The chairman of Scarborough Council’s planning and development committee, Jane Mortimer, said: “They have altered the plans in line with what the village trust wanted which is a more open gateway of houses.

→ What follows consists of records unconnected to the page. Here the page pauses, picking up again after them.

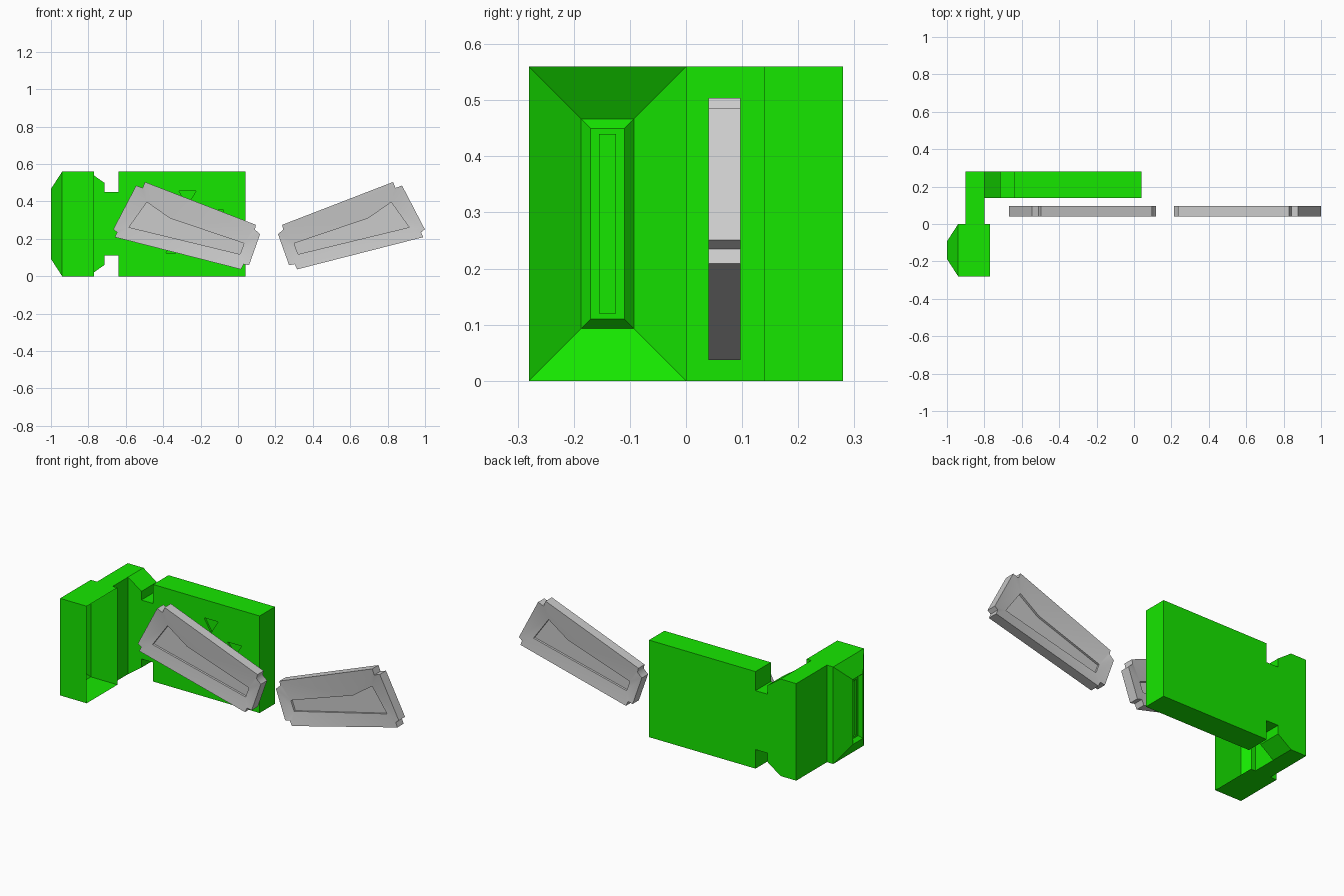
import bpy, bmesh

if "Cube" in bpy.data.objects:
    bpy.data.objects.remove(bpy.data.objects["Cube"])

green = bpy.data.materials.new("green")
green.diffuse_color = (0.008, 0.8, 0.0, 1)
green.use_nodes = True
green.node_tree.nodes["Principled BSDF"].inputs["Base Color"].default_value = green.diffuse_color


def finish(name, bm, mat=None, smooth=False):
    bmesh.ops.recalc_face_normals(bm, faces=bm.faces)
    me = bpy.data.meshes.new(name)
    bm.to_mesh(me)
    bm.free()
    ob = bpy.data.objects.new(name, me)
    bpy.context.collection.objects.link(ob)
    if mat:
        me.materials.append(mat)
    if smooth:
        bpy.ops.object.select_all(action='DESELECT')
        bpy.context.view_layer.objects.active = ob
        ob.select_set(True)
        bpy.ops.object.shade_smooth_by_angle(angle=1.1)
    return ob


def prism(name, outline, y0, y1, mat):
    """Extrude an x/z outline along y."""
    bm = bmesh.new()
    a = [bm.verts.new((x, y0, z)) for x, z in outline]
    b = [bm.verts.new((x, y1, z)) for x, z in outline]
    bm.faces.new(a)
    bm.faces.new(b)
    for i in range(len(a)):
        j = (i + 1) % len(a)
        bm.faces.new((a[i], a[j], b[j], b[i]))
    return finish(name, bm, mat)


# Back plate with a notched neck, mirrored about mid height
half = [(-0.90, 0.28), (-0.80, 0.28), (-0.715, 0.22), (-0.715, 0.17),
        (-0.64, 0.17), (-0.64, 0.28), (0.04, 0.28)]
outline = [(x, 0.28 + h) for x, h in half] + [(x, 0.28 - h) for x, h in reversed(half)]
plate = prism("back_plate", outline, 0.14, 0.28, green)

# Arm joining plate and block
prism("arm", [(-0.90, 0), (-0.80, 0), (-0.80, 0.56), (-0.90, 0.56)], 0, 0.14, green)

# Shallow triangular pockets in the plate front (sign: point down or up)
for i, (cx, cz, s) in enumerate([(-0.27, 0.42, 1), (-0.12, 0.32, 1), (-0.34, 0.16, -1)]):
    cutter = prism(f"pocket_cutter_{i + 1}",
                   [(cx - 0.045, cz + 0.035 * s), (cx + 0.045, cz + 0.035 * s),
                    (cx, cz - 0.04 * s)], 0.1, 0.15, green)
    cutter.hide_render = True
    mod = plate.modifiers.new("pocket", 'BOOLEAN')
    mod.operation = 'DIFFERENCE'
    mod.solver = 'EXACT'
    mod.object = cutter
    bpy.context.view_layer.objects.active = plate
    bpy.ops.object.modifier_apply(modifier=mod.name)
    bpy.data.objects.remove(cutter)

# End block: hollow shell open to the right, chamfered at the left,
# with a shallow stepped pocket in the left end
rings = [(-0.77, 0.14, 0.28), (-0.94, 0.14, 0.28), (-1.0, 0.047, 0.187),
         (-0.98, 0.03, 0.17), (-0.98, 0.015, 0.16), (-0.972, 0.015, 0.16)]
bm = bmesh.new()
loops = [[bm.verts.new((x, -0.14 + sy * hy, 0.28 + sz * hz))
          for sy, sz in ((-1, -1), (1, -1), (1, 1), (-1, 1))] for x, hy, hz in rings]
for a, b in zip(loops, loops[1:]):
    for i in range(4):
        j = (i + 1) % 4
        bm.faces.new((a[i], a[j], b[j], b[i]))
bm.faces.new(loops[-1])
finish("end_block", bm, green)

# Grey trays: notched rim, sloping to a recessed panel on both sides
rim = [(-0.545, 0.485), (-0.51, 0.472), (-0.497, 0.504),
       (0.096, 0.275), (0.090, 0.25), (0.118, 0.225),
       (0.059, 0.059), (0.030, 0.065), (0.016, 0.037),
       (-0.658, 0.209), (-0.647, 0.235), (-0.667, 0.251)]
panel = [(-0.487, 0.396), (-0.364, 0.310), (0.032, 0.176), (0.011, 0.118), (-0.583, 0.262)]
corner = [0, 2, 3, 4]          # panel vertex facing each rim corner


def tray(name, mirror):
    bm = bmesh.new()

    def ring(pts, y):
        return [bm.verts.new((0.332 - x if mirror else x, y, z)) for x, z in pts]

    sides = []
    for y, d in ((0.04, 1), (0.097, -1)):
        outer = ring(rim, y)
        edge = ring(panel, y + 0.013 * d)
        floor = ring(panel, y + 0.025 * d)
        for k in range(4):
            p = edge[corner[k]]
            a, b, c = outer[3 * k:3 * k + 3]
            bm.faces.new((a, b, p))
            bm.faces.new((b, c, p))
            n, q = outer[(3 * k + 3) % 12], edge[corner[(k + 1) % 4]]
            if k == 0:         # long top side passes the panel's bend
                bm.faces.new((c, edge[1], p))
                bm.faces.new((c, n, edge[1]))
                bm.faces.new((n, q, edge[1]))
            else:
                bm.faces.new((c, n, q, p))
        for i in range(5):
            j = (i + 1) % 5
            bm.faces.new((edge[i], edge[j], floor[j], floor[i]))
        bm.faces.new(floor)
        sides.append(outer)
    a, b = sides
    for i in range(12):
        j = (i + 1) % 12
        bm.faces.new((a[i], a[j], b[j], b[i]))
    return finish(name, bm, None, True)


tray("left_tray", False)
tray("right_tray", True)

Councillors weren’t happy with the access to the Cinder Yards and this has now been moved.

“They have listened to us and the concerns of the trust and the issues have been resolved to the committee’s satisfaction.”

Meanwhile, further upheavals in the village are set to take place over the next six weeks as Northern Gas Networks carries out gas works on Scalby Road and High Street.

Work to replace 815 yards of ageing metal pipe with plastic pipe started last week and temporary traffic lights will operate at various locations as the £84,000 project progresses.